TARGET AUDIENCE: This continuing education activity is intended for physicians, physician assistants, nurse practitioners, and nurses with an interest in skin and wound care.

 

LEARNING OBJECTIVES/OUTCOMES: After participating in this educational activity, the participant should be better able to:1. Explain the methodology of the literature review and its results.2. Discuss the scope of the problem and the implications of the research.

 

ABSTRACT: OBJECTIVE: To assess the efficacy of monitoring devices for reducing the risk of developing pressure injuries (PIs).

 

DATA SOURCES: The authors systematically reviewed the literature by searching PubMed/MEDLINE and CINAHL databases through January 2016.

 

STUDY SELECTION: Articles included clinical trials and cohort studies that tested monitoring devices, evaluating PI risk factors on patients in acute and skilled nursing settings. The articles were scored using the Methodological Index for Non-randomized Studies.

 

DATA EXTRACTION: Using a standardized extraction form, the authors extracted patient inclusion/exclusion criteria, care setting, key baseline, description of monitoring device and methodology, number of patients included in each group, description of any standard of care, follow-up period, and outcomes.

 

DATA SYNTHESIS: Of the identified 1866 publications, 9 met the inclusion criteria.
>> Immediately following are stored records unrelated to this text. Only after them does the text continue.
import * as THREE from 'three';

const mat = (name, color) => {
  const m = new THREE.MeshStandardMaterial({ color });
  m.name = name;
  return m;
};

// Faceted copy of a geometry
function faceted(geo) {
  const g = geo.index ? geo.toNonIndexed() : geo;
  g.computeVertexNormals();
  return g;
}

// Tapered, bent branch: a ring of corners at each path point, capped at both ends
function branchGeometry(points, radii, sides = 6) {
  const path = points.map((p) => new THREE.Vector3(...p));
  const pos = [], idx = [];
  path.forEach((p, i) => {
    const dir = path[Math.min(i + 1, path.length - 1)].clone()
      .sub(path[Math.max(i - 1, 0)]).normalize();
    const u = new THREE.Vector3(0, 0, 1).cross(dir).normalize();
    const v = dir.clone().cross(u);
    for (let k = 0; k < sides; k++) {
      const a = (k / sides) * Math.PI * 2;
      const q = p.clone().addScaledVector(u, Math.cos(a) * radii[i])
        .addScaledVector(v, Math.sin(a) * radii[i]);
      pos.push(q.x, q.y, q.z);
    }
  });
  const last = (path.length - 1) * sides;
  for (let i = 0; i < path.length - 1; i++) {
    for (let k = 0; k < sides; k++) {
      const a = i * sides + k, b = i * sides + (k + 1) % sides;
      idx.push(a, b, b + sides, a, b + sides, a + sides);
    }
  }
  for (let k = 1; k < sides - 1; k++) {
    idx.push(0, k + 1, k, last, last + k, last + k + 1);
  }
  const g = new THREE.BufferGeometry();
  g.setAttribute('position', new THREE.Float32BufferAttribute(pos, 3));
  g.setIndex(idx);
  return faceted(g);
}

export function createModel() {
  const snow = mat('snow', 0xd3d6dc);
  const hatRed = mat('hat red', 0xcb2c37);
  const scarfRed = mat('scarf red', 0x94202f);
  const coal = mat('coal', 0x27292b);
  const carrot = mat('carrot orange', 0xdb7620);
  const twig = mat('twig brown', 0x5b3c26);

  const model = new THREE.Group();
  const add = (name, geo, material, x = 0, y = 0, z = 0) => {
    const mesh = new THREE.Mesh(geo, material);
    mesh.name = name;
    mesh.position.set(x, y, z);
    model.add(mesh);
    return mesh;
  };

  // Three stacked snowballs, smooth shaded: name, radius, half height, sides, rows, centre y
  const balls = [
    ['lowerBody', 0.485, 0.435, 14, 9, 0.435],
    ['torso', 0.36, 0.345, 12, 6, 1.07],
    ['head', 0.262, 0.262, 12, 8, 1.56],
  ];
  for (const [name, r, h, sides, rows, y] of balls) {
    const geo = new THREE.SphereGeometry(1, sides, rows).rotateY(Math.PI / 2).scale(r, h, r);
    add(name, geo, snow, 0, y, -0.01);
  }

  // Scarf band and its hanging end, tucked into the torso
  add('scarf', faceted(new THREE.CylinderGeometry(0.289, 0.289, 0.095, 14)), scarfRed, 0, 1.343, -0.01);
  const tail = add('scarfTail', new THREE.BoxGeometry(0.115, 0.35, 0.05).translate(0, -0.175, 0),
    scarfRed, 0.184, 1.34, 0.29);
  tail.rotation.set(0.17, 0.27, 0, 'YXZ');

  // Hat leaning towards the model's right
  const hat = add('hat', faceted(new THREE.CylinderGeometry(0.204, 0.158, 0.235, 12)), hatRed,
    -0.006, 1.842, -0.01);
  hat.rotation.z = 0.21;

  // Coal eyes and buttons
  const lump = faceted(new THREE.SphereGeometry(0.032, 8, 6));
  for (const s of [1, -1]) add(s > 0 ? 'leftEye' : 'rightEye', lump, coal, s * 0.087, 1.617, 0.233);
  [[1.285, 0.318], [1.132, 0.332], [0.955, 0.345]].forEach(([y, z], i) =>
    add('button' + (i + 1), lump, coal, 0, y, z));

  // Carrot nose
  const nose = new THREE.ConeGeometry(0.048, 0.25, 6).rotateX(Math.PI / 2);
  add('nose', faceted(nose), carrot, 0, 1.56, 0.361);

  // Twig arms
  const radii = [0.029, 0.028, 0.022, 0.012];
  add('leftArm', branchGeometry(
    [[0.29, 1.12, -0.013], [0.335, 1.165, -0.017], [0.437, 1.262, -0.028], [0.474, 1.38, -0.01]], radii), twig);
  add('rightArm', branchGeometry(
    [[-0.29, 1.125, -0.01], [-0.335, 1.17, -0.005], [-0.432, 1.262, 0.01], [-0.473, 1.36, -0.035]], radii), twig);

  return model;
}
The high-quality studies averaged Methodological Index for Non-randomized Studies scores of 19.4 for clinical trials and 12.2 for observational studies. These studies evaluated monitoring devices that measured interface pressure, subdermal tissue stress, motion, and moisture. Most studies found a statistically significant decrease in PIs; 2 studies were eligible for meta-analysis, demonstrating that use of monitoring devices was associated with an 88% reduction in the risk of developing PIs (Mantel-Haenszel risk ratio, 0.12; 95% confidence interval, 0.04-0.41; I2 = 0%).

 

CONCLUSIONS: Pressure injury monitoring devices are associated with a strong reduction in the risk of developing PIs. These devices provide clinicians and patients with critical information to implement prevention guidelines. Randomized controlled trials would help assess which technologies are most effective at reducing the risk of developing PIs.